But there is the other side of the question to be considered in his experience, and the effects of discipline on his soul. In his history we may note his entire submission to God, whether in the judgment of his sin, or in its terrible consequences, and the altered condition to which, by it, he is reduced. From this subjection -which is the first mark of grace-nothing in his subsequent history leads us to believe he swerved. As a sinner, he submits himself to the judgment of God. He consents to be set aside himself, and to look to the woman as the divinely appointed channel of life.
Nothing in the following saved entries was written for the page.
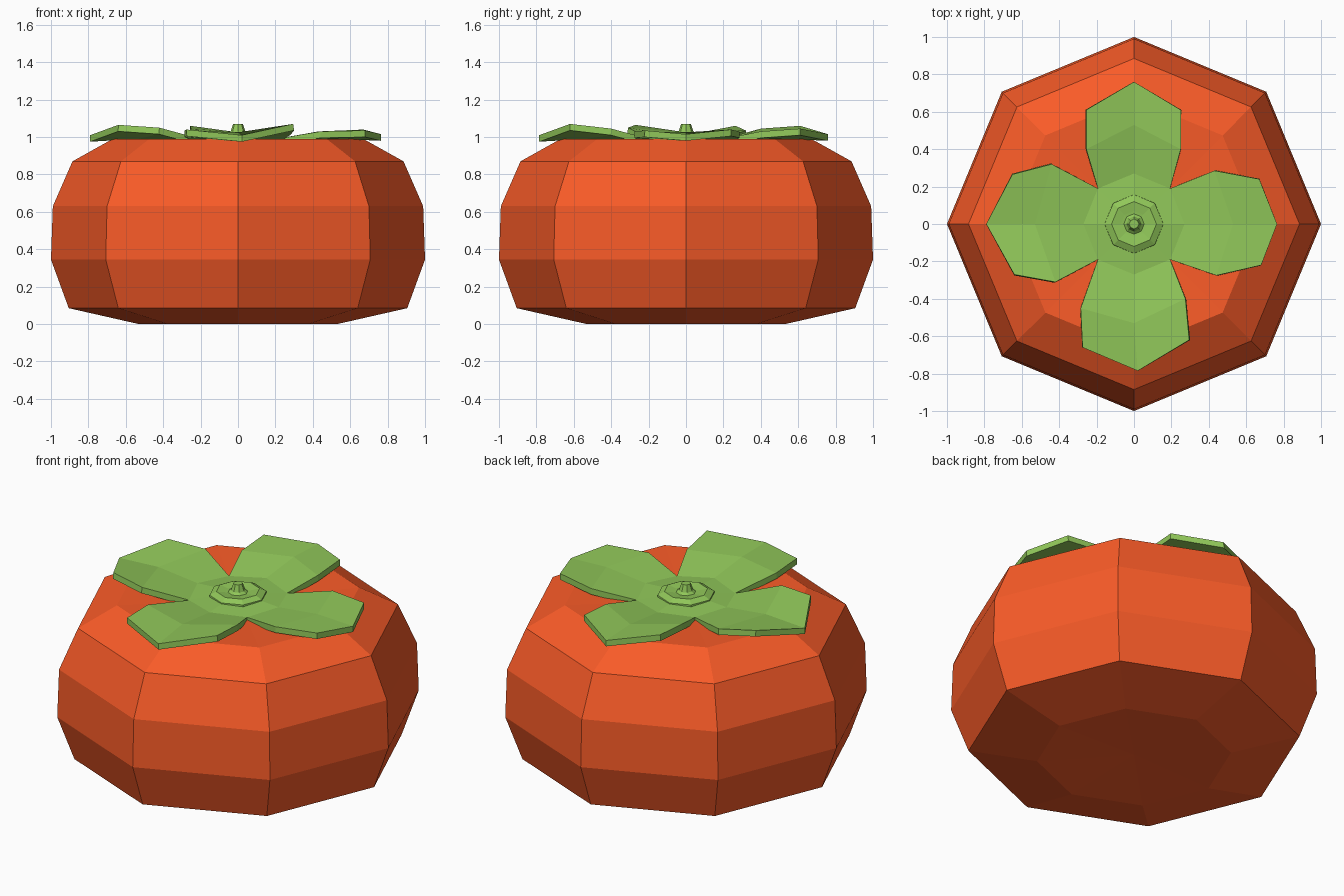
import bpy, bmesh, math
from math import cos, sin, pi

if "Cube" in bpy.data.objects:
    bpy.data.objects.remove(bpy.data.objects["Cube"])


def material(name, color):
    m = bpy.data.materials.new(name)
    m.diffuse_color = (*color, 1)
    m.use_nodes = True
    m.node_tree.nodes["Principled BSDF"].inputs["Base Color"].default_value = m.diffuse_color
    return m


def finish(name, bm, mat):
    bmesh.ops.recalc_face_normals(bm, faces=bm.faces)
    mesh = bpy.data.meshes.new(name)
    bm.to_mesh(mesh)
    bm.free()
    mesh.materials.append(mat)
    ob = bpy.data.objects.new(name, mesh)
    bpy.context.collection.objects.link(ob)
    return ob


def lathe(name, profile, mat, n=8, turn=0.0):
    """Faceted solid of revolution; a zero radius closes an end."""
    bm = bmesh.new()
    rings = []
    for r, z in profile:
        if r == 0:
            rings.append([bm.verts.new((0, 0, z))] * n)
        else:
            rings.append([bm.verts.new((r * cos(2 * pi * i / n + turn),
                                        r * sin(2 * pi * i / n + turn), z)) for i in range(n)])
    for a, b in zip(rings, rings[1:]):
        for i in range(n):
            j = (i + 1) % n
            bm.faces.new(list(dict.fromkeys((a[i], a[j], b[j], b[i]))))
    return finish(name, bm, mat)


orange = material("orange_skin", (0.95, 0.105, 0.021))
green = material("leaf_green", (0.28, 0.57, 0.10))

# Fruit body with slightly dimpled top and bottom
lathe("fruit_body", [(0, 0.015), (0.53, 0.0), (0.905, 0.085), (1.0, 0.345), (0.99, 0.63),
                     (0.885, 0.87), (0.67, 0.99), (0.30, 0.975), (0, 0.95)], orange)

# Four-lobed leaf crown: each lobe lists (outward, sideways, height)
# as right mid, right outer, tip, left outer, left mid
lobes = [
    [(0.44, -0.275, 1.03), (0.68, -0.22, 1.035), (0.765, 0, 1.015), (0.67, 0.24, 1.04), (0.43, 0.285, 1.03)],
    [(0.40, -0.25, 1.03), (0.61, -0.25, 1.045), (0.76, 0, 1.015), (0.61, 0.255, 1.06), (0.40, 0.255, 1.045)],
    [(0.44, -0.32, 1.035), (0.65, -0.265, 1.06), (0.79, 0, 1.01), (0.64, 0.27, 1.065), (0.42, 0.31, 1.05)],
    [(0.45, -0.285, 1.035), (0.66, -0.275, 1.04), (0.785, 0.02, 1.01), (0.62, 0.295, 1.07), (0.40, 0.275, 1.045)],
]
bm = bmesh.new()
hub = bm.verts.new((0, 0, 1.015))
notches = [bm.verts.new((sx * 0.193, sy * 0.19, 0.988))
           for sx, sy in ((1, -1), (1, 1), (-1, 1), (-1, -1))]
for k, lobe in enumerate(lobes):
    c, s = round(cos(k * pi / 2)), round(sin(k * pi / 2))

    def point(u, v, z):
        return bm.verts.new((c * u - s * v, s * u + c * v, z))

    rm, ro, tip, lo, lm = [point(*p) for p in lobe]
    inner, mid = point(0.27, 0, 0.997), point(0.53, 0, 1.025)
    right, left = notches[k], notches[(k + 1) % 4]
    for f in ((hub, right, inner), (hub, inner, left),
              (right, rm, mid, inner), (inner, mid, lm, left),
              (rm, ro, tip, mid), (mid, tip, lo, lm)):
        bm.faces.new(f)
crown = finish("leaf_crown", bm, green)
if crown.data.polygons[0].normal.z < 0:
    crown.data.flip_normals()
solid = crown.modifiers.new("thickness", "SOLIDIFY")
solid.thickness = 0.035
solid.offset = -1

# Raised collar and tapered stem
lathe("stem_collar", [(0, 0.98), (0.16, 0.98), (0.157, 1.01), (0.12, 1.028),
                      (0.07, 1.02), (0, 1.012)], green)
lathe("stem", [(0, 1.0), (0.065, 1.01), (0.04, 1.03), (0.026, 1.07), (0, 1.07)], green)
He himself "calls his wife's name EVE, because she is-the mother of all living." He refuses not the coats of skins which divine goodness provides as a covering for them, instead of the aprons of fig-leaves, the work of their own hands. He rebels not against his expulsion from paradise, but submits to the toil which his sin had brought in, nor seeks to turn aside the edge of the curse. In his after-history we do not find him, like Cain, building cities, or engaging in any worldly enterprises, but submissively pursuing his toilsome path, until his earthly course is done. That he participated in the disappointed hopes of Eve, in the birth and after-history of Cain and Abel, there seems but little room to question; but the divine appointment of Seth in Abel's place is noticed as meeting the full recognition of his heart; and then his history is closed with the brief statement that "The days of Adam, after he had begotten Seth, were eight hundred years and he died."
Nothing is more calculated profoundly to impress the mind with the eternal truth of God and of His word than the thoughtful contemplation of Adam's history. If we look, no farther than to the government of this world, as exhibiting the consequences of his sin, how do the records of six thousand years bear witness that not one word of all that God has spoken, as to these consequences, has fallen to the ground! And who,. with this record in his mind, can fail to be impressed with its attestations, as they start up in his daily pathway, in the labor, and toil, and misery, and death, which abound and increase on every hand? And who, without this history, could have conceived or predicted that such consequences, and so lasting, could by possibility have hung upon a single step in departure from subjection to that word'?